I have many concerns about the short, mid, and long term impact of lockdown. One of them is parents who may feel a sudden pressure to be ‘exceptional teachers’ to their children.
Here’s a useful take home message:
‘No one is judging you.’
Have you heard?
Teaching is really hard!
And guess what?
You might suck at it.
And guess what else?
No one expects you to be exceptional at home schooling. No one even expects you to enjoy it! To get through this, we must all be generous, forgiving, tolerant, patient, and kind to OURSELVES.
Good enough IS good enough.
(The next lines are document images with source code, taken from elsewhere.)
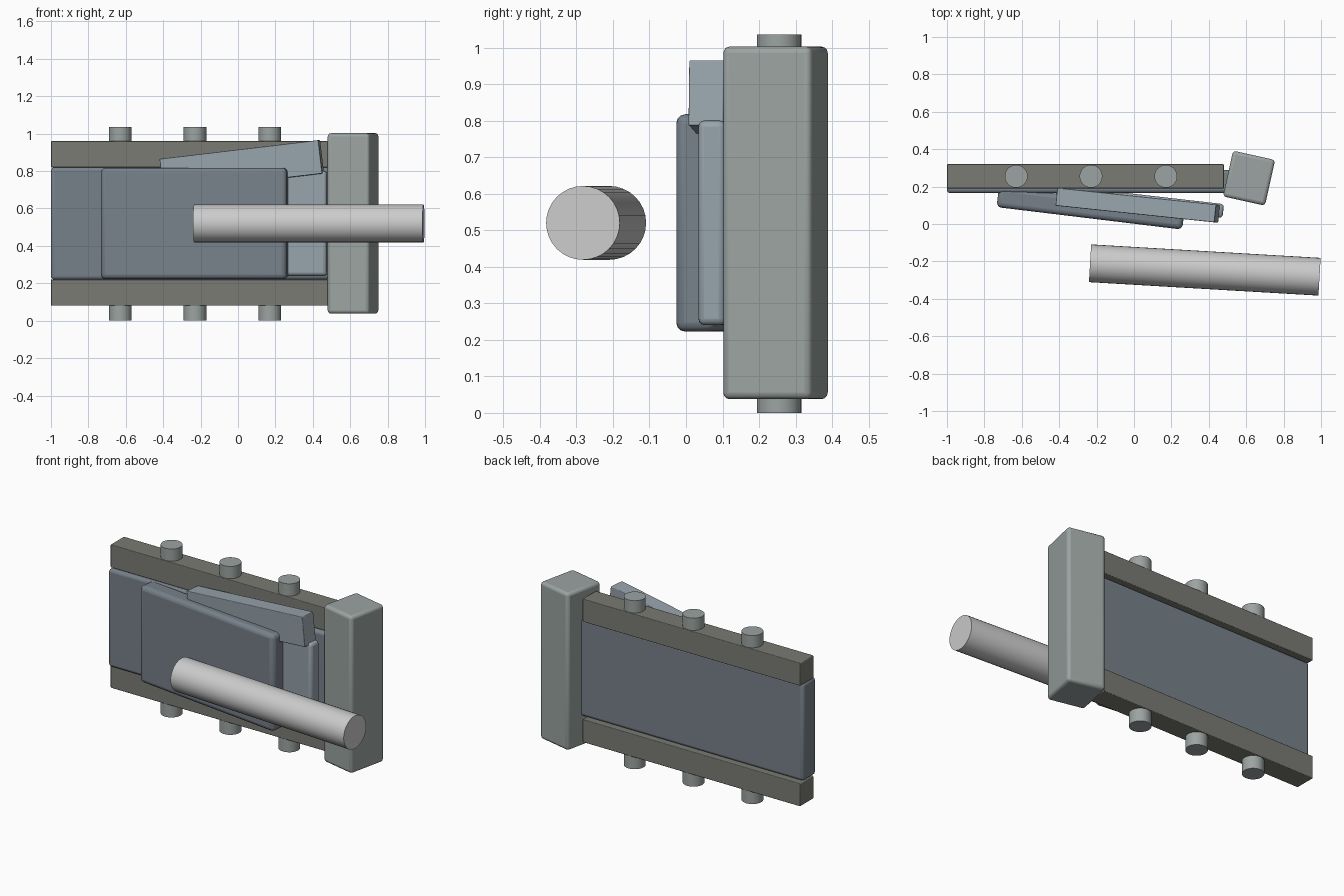
import bpy, math
from mathutils import Vector

if "Cube" in bpy.data.objects:
    bpy.data.objects.remove(bpy.data.objects["Cube"])


def mat(name, rgb):
    m = bpy.data.materials.new(name)
    m.diffuse_color = (*rgb, 1)
    m.use_nodes = True
    m.node_tree.nodes["Principled BSDF"].inputs["Base Color"].default_value = m.diffuse_color
    return m


RAIL = mat("warm_grey", (0.195, 0.197, 0.175))
SLATE = mat("slate", (0.185, 0.22, 0.255))
STEEL = mat("blue_grey", (0.31, 0.37, 0.41))
POST = mat("green_grey", (0.33, 0.37, 0.36))


def finish(o, name, m):
    o.name = name
    if m:
        o.data.materials.append(m)
    bpy.ops.object.shade_smooth_by_angle(angle=math.radians(35))
    return o


def box(name, loc, size, m, rot=(0, 0, 0), bevel=0.0):
    bpy.ops.mesh.primitive_cube_add(size=1, location=loc)
    o = bpy.context.object
    o.scale = size
    bpy.ops.object.transform_apply(location=False, rotation=False, scale=True)
    o.rotation_euler = [math.radians(a) for a in rot]
    if bevel:
        b = o.modifiers.new("bevel", 'BEVEL')
        b.width, b.segments = bevel, 3
    return finish(o, name, m)


def rod(name, a, b, r, m=None):
    a, b = Vector(a), Vector(b)
    bpy.ops.mesh.primitive_cylinder_add(vertices=32, radius=r, depth=(b - a).length,
                                        location=(a + b) / 2)
    o = bpy.context.object
    o.rotation_euler = (b - a).to_track_quat('Z', 'Y').to_euler()
    return finish(o, name, m)


# Main panel, tucked between the two rails and into the post
box("main_panel", (-0.23, 0.2275, 0.52), (1.54, 0.125, 0.60), SLATE, bevel=0.018)

# Rails above and below, each with three pin stubs
for side, z, z0, z1 in (("lower", 0.15, 0.0, 0.12), ("upper", 0.89, 0.92, 1.035)):
    box(side + "_rail", (-0.26, 0.255, z), (1.48, 0.13, 0.14), RAIL, bevel=0.004)
    for i in range(3):
        x = -0.63 + 0.4 * i
        rod(f"{side}_pin_{i + 1}", (x, 0.255, z0), (x, 0.255, z1), 0.061, POST)

# Square end post
box("end_post", (0.615, 0.245, 0.52), (0.23, 0.25, 0.965), POST, (0, 0, -12.5), 0.018)

# Tilted front cover plate and the lighter plate behind it
box("cover_plate", (-0.232, 0.085, 0.52), (1.0, 0.11, 0.595), SLATE, (0, 0, -6.9), 0.025)
box("inner_plate", (0.03, 0.12, 0.52), (0.90, 0.075, 0.56), STEEL, (0, 0, -6.5), 0.018)

# Tilted lever bar at the top
box("lever_bar", (0.02, 0.10, 0.826), (0.86, 0.096, 0.18), STEEL, (0, -6.7, -6), 0.004)

# Front handle rod
rod("handle_rod", (-0.235, -0.21, 0.52), (0.992, -0.282, 0.52), 0.101)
Your ability (or lack thereof) to get your child to willingly sit down and work as if he or she were at school, says NOTHING about you as a parent or a person. So you can kick those ideas to the curb.
I have been inundated with invitations to ‘join in’ with and ‘share’ home schooling experiences on social media. I guessing I’m not the only one! My advice? Whilst being in contact with those in the same boat as you is sensible for your sense of connectedness, be wary of FB groups on homeschooling. If they make you feel you should be doing better, leave. If they make you feel your children should be doing better, leave. Attacks on your self-esteem are absolutely not welcome, however kind and well-meaning those disguises may appear.
This is a chance for your child to see the BEST of you. So what is YOUR best? Is it tickle wars? Nerf wars? Can you go nuts with glitter? Are you a grease monkey or a petrol head? Are you a maniac on the dance floor? Are you experimental in the kitchen?
What ever makes your heart sing, give it to your child in bucket loads.
Power Rangers might make you want to stick pins in your eyes. But if you watch it with your child, he/she has a subconscious experience of ‘togetherness’. And while being apart from their friends, teachers, clubs, and normal routine, what your child needs more than anything is a sense of togetherness. If you’re in the kitchen, what’s their alternative experience?
That’s not to say alone time isn’t important, it is. And it’s healthy too. But during the week from 9 in the morning til 3 in the afternoon, your child probably doesn’t spend more than a few minutes alone. Their entire time at school is based on togetherness and the sharing of experiences. This is what’s missing from their lives with the school closures. Not maths, not science, not spellings.
You don’t have to be doing the same thing as your child . But you can help them experience a sense togetherness by sharing the same space. However, I guarantee that if you’re playing with your phone or laptop, you won’t know how Shelby defeats Arkanon. And when your 5 year old is at school, what else do you think he talks about in the playground? Why else does his little group of friends spend hours choreographing fight scenes? By simply sharing a mind-numbingly awful part of THEIR world, (in this example an episode of Power Rangers) you can much more easily open the door to their inner world and share in something much bigger and much more significant.
So you see, home schooling isn’t about what you can ‘do’ for your child. It’s about how you can ‘be’.
Do chores, cook a meal, sort the washing, get the duster out, weed the garden, plant some seeds, reorganise they toy cupboard, sharpen all the nib-less pencils, throw out all the dried-out felt pens, but do it TOGETHER.
Because the only thing your child WANTS and NEEDS is the awesomeness of YOU! The biggest impact you can have on your child’s wellbeing during these times, is by making available to them the awesomeness of you.
Oh! That’s right…
Had you forgotten?
Written by children’s author and mental health professional, Sarah Baker. Thank you, Sarah, we think all parents need to hear this right now.